The Women’s Marijuana Movement (WMM) is coordinating the nationwide day of action in recognition of April being Sexual Assault Awareness Month and Alcohol Awareness Month. It also marks the beginning of the group’s educational efforts in support of a 2012 statewide ballot initiative to end marijuana prohibition in Colorado.
“If our government is serious about preventing sexual violence, it’s time to start considering the possibility that marijuana prohibition is driving people to drink and fueling incidents of sexual assault and date rape,” said Toni Fox, spokesperson for the WMM and mother of a daughter who attends Metro State College of Denver. “Our laws and policies virtually incentivize the use of alcohol over marijuana with the threat of harsh punishments those who make the safer choice. It’s bad public policy, and at the very least it’s time we took a long hard look at it.”
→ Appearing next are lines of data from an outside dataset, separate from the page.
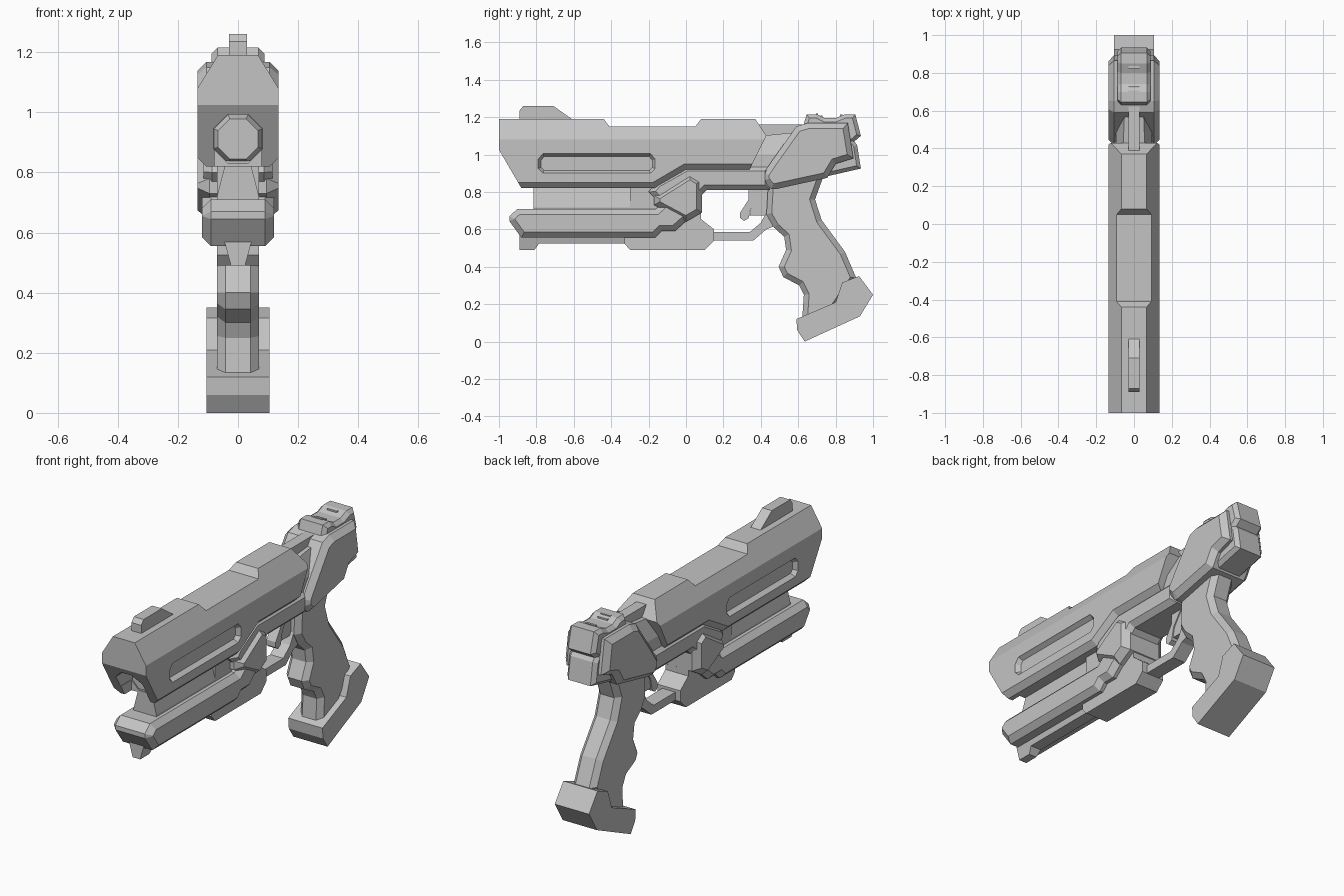
import bpy
import bmesh
from math import pi
from mathutils import Matrix, Vector

cube = bpy.data.objects.get("Cube")
if cube:
    bpy.data.objects.remove(cube, do_unlink=True)

# Single grey finish
grey = bpy.data.materials.new("plain_grey")
grey.use_nodes = True
colour = (0.55, 0.55, 0.55, 1)
grey.diffuse_color = colour
grey.node_tree.nodes["Principled BSDF"].inputs["Base Color"].default_value = colour


def finish(name, bm):
    bmesh.ops.recalc_face_normals(bm, faces=bm.faces[:])
    mesh = bpy.data.meshes.new(name)
    bm.to_mesh(mesh)
    bm.free()
    mesh.materials.append(grey)
    obj = bpy.data.objects.new(name, mesh)
    bpy.context.collection.objects.link(obj)
    return obj


def extrude_profile(points, half, centre=0.0):
    """Side outline (y, z) extruded across the width."""
    bm = bmesh.new()
    a = [bm.verts.new((centre - half, y, z)) for y, z in points]
    b = [bm.verts.new((centre + half, y, z)) for y, z in points]
    bm.faces.new(a)
    bm.faces.new(b)
    for i in range(len(a)):
        j = (i + 1) % len(a)
        bm.faces.new((a[i], a[j], b[j], b[i]))
    bmesh.ops.recalc_face_normals(bm, faces=bm.faces[:])
    return bm


def slope_sides(bm, low, high):
    """Trim both sides along the line from low (x, z) up to high (x, z)."""
    dx, dz = high[0] - low[0], high[1] - low[1]
    for side in (1, -1):
        cut = bmesh.ops.bisect_plane(
            bm, geom=bm.verts[:] + bm.edges[:] + bm.faces[:],
            plane_co=(side * low[0], 0, low[1]),
            plane_no=Vector((side * dz, 0, -dx)).normalized(),
            clear_outer=True)
        edges = [e for e in cut["geom_cut"] if isinstance(e, bmesh.types.BMEdge)]
        bmesh.ops.holes_fill(bm, edges=edges, sides=0)


def part(name, points, half, rim=0.0, depth=None, centre=0.0, slope=None):
    """Extruded part; rim chamfers both side faces, reaching half at the outside."""
    depth = depth or rim
    bm = extrude_profile(points, half - depth, centre)
    if rim:
        caps = [f for f in bm.faces if abs(f.normal.x) > 0.9]
        for cap in caps:
            bmesh.ops.inset_region(bm, faces=[cap], thickness=rim,
                                   depth=depth, use_even_offset=True)
    if slope:
        slope_sides(bm, *slope)
    return finish(name, bm)


def octagon(name, radius_back, radius_front, depth, y):
    """Eight-sided barrel piece lying along y, flat side up."""
    bm = bmesh.new()
    bmesh.ops.create_cone(
        bm, cap_ends=True, segments=8, radius1=radius_back,
        radius2=radius_front, depth=depth,
        matrix=Matrix.Translation((0, y, .912)) @ Matrix.Rotation(pi / 2, 4, "X")
        @ Matrix.Rotation(pi / 8, 4, "Z"))
    return finish(name, bm)


def carve(obj, cutter):
    cutter.hide_render = True
    mod = obj.modifiers.new("carve", "BOOLEAN")
    mod.operation = "DIFFERENCE"
    mod.solver = "EXACT"
    mod.object = cutter
    bpy.context.view_layer.objects.active = obj
    bpy.ops.object.modifier_apply(modifier=mod.name)
    bpy.data.objects.remove(cutter, do_unlink=True)


# Slide: chamfered lower edges, sloping shoulders
bm = extrude_profile([(-1, 1.19), (-.44, 1.19), (-.41, 1.15), (.05, 1.15),
                      (.08, 1.19), (.37, 1.19), (.43, 1.1), (.34, .92),
                      (0, .92), (-.17, .82), (-.88, .82), (-1, 1.025)], .135)
lower = [e for e in bm.edges
         if all(v.co.z < .95 for v in e.verts)
         and abs(e.verts[0].co.x - e.verts[1].co.x) < .01]
bmesh.ops.bevel(bm, geom=lower, offset=.03, segments=1, affect="EDGES")
slope_sides(bm, (.135, 1.08), (.067, 1.19))
slide = finish("slide", bm)

# Side slots in the slide
for side in (1, -1):
    slot = part("slot_cutter",
                [(-.79, .975), (-.765, 1.005), (-.19, 1.005), (-.165, .975),
                 (-.165, .925), (-.19, .9), (-.765, .9), (-.79, .925)],
                .025, rim=.015, depth=.023, centre=side * .135)
    carve(slide, slot)

# Octagonal muzzle, open underneath at the front, with the barrel end inside
carve(slide, octagon("muzzle_cutter", .088, .088, .3, -.95))
carve(slide, part("muzzle_opening_cutter",
                  [(-1.1, .7), (-.82, .7), (-.82, .9), (-1.1, .9)], .079))
octagon("barrel_end", .087, .072, .03, -.815)

part("front_sight", [(-.89, 1.17), (-.89, 1.235), (-.87, 1.26),
                     (-.71, 1.26), (-.61, 1.19), (-.61, 1.17)], .03)

# Frame beneath the slide
part("frame", [(-.2, .8), (-.16, .85), (0, .94), (.45, .94), (.45, .81),
               (.11, .81), (.05, .75), (-.15, .75)], .115, rim=.028)
part("barrel_support", [(-.815, .68), (.05, .68), (.05, .84), (-.815, .84)],
     .07, slope=((.07, .72), (.042, .83)))
part("frame_core", [(-.3, .56), (.02, .56), (.08, .62), (.08, .85), (-.3, .85)], .07)

# Lower housing and rail
part("lower_housing", [(-.945, .67), (-.9, .71), (-.16, .71), (-.08, .78),
                       (.03, .78), (.03, .67), (-.06, .59), (-.13, .59),
                       (-.165, .555), (-.88, .555), (-.945, .645)],
     .12, rim=.03)
part("lower_rail", [(-.89, .58), (-.89, .49), (-.81, .49), (-.785, .525),
                    (-.28, .525), (-.28, .58)], .05,
     slope=((.022, .485), (.048, .58)))
part("rail_block", [(-.33, .57), (-.33, .525), (-.3, .49), (.1, .49),
                    (.15, .54), (.15, .6), (.08, .655), (-.2, .655)], .07)
part("side_boss", [(-.17, .73), (-.17, .78), (.02, .9), (.085, .86),
                   (.085, .69), (0, .64)], .135, rim=.03, depth=.04)

# Trigger and guard
part("trigger", [(.3, .83), (.335, .83), (.335, .76), (.29, .69), (.29, .66),
                 (.31, .645), (.335, .66), (.35, .73), (.4, .8), (.43, .83)], .028)
part("trigger_back", [(.34, .675), (.46, .675), (.46, .82), (.41, .82), (.35, .73)], .022)
part("trigger_guard", [(.12, .585), (.34, .585), (.4, .635), (.44, .71), (.5, .71),
                       (.48, .62), (.43, .6), (.36, .54), (.12, .54)], .04)

# Grip with finger ridges, and its base
part("grip", [(.44, .85), (.43, .68), (.47, .61), (.525, .56), (.535, .49),
              (.495, .4), (.52, .345), (.605, .3), (.63, .25), (.62, .1),
              (.78, .15), (.91, .34), (.85, .48), (.725, .65), (.69, .76),
              (.73, .87), (.79, .91), (.7, .97), (.5, .95)], .07, rim=.028)
part("grip_base", [(.59, .12), (.8, .21), (.835, .315), (.925, .35), (1, .25),
                   (.93, .135), (.635, 0), (.595, .06)], .105)

# Rear housing, back block and the link to the slide
part("rear_housing", [(.415, .9), (.455, .96), (.59, 1.15), (.65, 1.168),
                      (.865, 1.168), (.895, .98), (.8, .95), (.755, .875),
                      (.48, .815), (.455, .815), (.415, .86)],
     .135, rim=.03)
part("back_block", [(.62, 1.13), (.645, 1.215), (.7, 1.215), (.74, 1.195),
                    (.8, 1.195), (.85, 1.215), (.905, 1.215), (.935, 1.1),
                    (.9, 1.07), (.915, 1.05), (.935, .925), (.76, .885), (.62, .95)],
     .088, rim=.02)
for y, z in ((.7, 1.21), (.725, 1.2), (.83, 1.205)):
    part("sight_rib", [(y - .006, z - .01), (y - .006, z + .008),
                       (y + .006, z + .008), (y + .006, z - .01)], .03)
part("link_top", [(.36, 1.0), (.39, 1.16), (.64, 1.16), (.64, 1.0)], .03)
part("link_body", [(.34, .88), (.34, 1.0), (.4, 1.1), (.6, 1.12), (.6, .88)],
     .095, slope=((.095, 1.0), (.05, 1.12)))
Virtually every organization and government agency dedicated to preventing sexual violence has acknowledged the significant role alcohol plays in the prevalence of sexual assault and date rape, whereas marijuana has never been found to be a contributing factor. It is reportedly involved in about 50% of all sexual assaults and in about 90% of the 100,000-plus sexual assaults that occur among the college-aged population each year. It is frequently referred to as the “#1 Date Rape Drug,” by rape awareness and prevention organizations, whereas marijuana is virtually never mentioned.
“I have been volunteering for rape crisis centers and hotlines throughout my time in college, and I can’t remember a single story that did not involve alcohol,” said Texas Tech University student Shannon Drew. “Never has a victim listed marijuana as a contributing factor to an assault. Not once.”
Source: Women’s Marijuana Movement